**PROBLEM TO SOLVE:** Filter the entries below, keeping every line that has the word "prism".

**DATA:**

*** Block opens ***

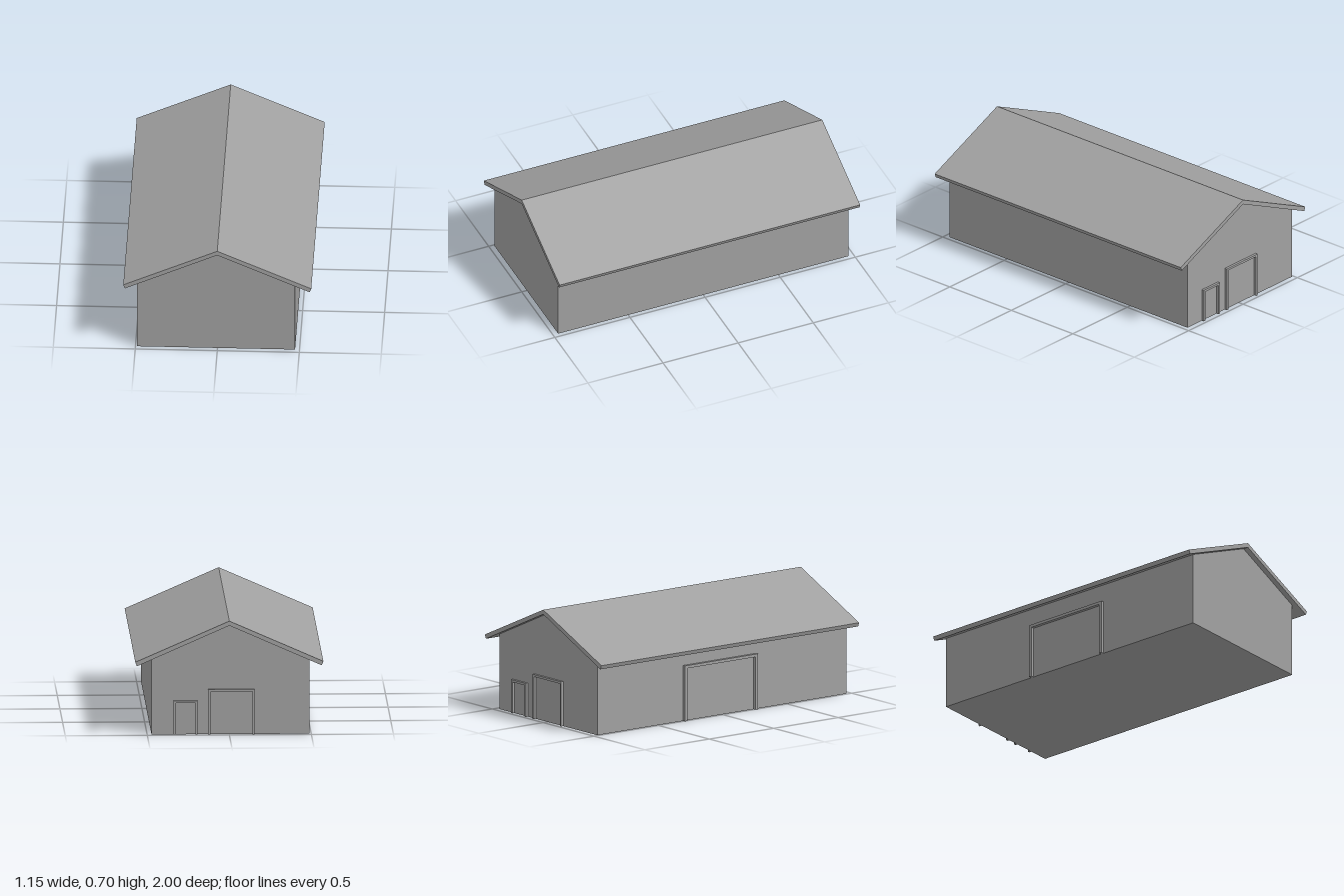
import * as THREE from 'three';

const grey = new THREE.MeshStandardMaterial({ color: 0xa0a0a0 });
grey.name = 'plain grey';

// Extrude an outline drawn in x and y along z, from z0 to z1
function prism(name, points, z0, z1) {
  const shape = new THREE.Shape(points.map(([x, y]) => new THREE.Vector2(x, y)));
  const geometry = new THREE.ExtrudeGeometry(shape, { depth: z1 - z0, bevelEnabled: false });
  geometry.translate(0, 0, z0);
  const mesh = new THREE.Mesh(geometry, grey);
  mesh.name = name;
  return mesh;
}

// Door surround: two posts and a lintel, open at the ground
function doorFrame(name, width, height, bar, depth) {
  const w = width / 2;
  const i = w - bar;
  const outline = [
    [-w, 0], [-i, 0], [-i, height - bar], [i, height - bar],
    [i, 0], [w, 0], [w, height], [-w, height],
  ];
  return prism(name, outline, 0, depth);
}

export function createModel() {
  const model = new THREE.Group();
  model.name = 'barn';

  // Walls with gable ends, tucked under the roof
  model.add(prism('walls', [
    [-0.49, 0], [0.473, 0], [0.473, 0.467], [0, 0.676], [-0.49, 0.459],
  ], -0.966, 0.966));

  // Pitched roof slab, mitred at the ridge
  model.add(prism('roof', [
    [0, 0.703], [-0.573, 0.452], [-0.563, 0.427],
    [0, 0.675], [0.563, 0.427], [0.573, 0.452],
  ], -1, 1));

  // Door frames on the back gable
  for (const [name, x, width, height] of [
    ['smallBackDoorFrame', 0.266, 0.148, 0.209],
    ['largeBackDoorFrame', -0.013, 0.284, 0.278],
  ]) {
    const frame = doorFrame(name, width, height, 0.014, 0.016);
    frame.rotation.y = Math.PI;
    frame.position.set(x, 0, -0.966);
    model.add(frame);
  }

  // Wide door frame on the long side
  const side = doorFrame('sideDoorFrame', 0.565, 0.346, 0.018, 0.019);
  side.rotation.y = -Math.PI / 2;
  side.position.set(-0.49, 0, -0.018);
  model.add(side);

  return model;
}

*** Block closes ***

**REPLY TO THE TASK:**
function prism(name, points, z0, z1) {
  return prism(name, outline, 0, depth);
  model.add(prism('walls', [
  model.add(prism('roof', [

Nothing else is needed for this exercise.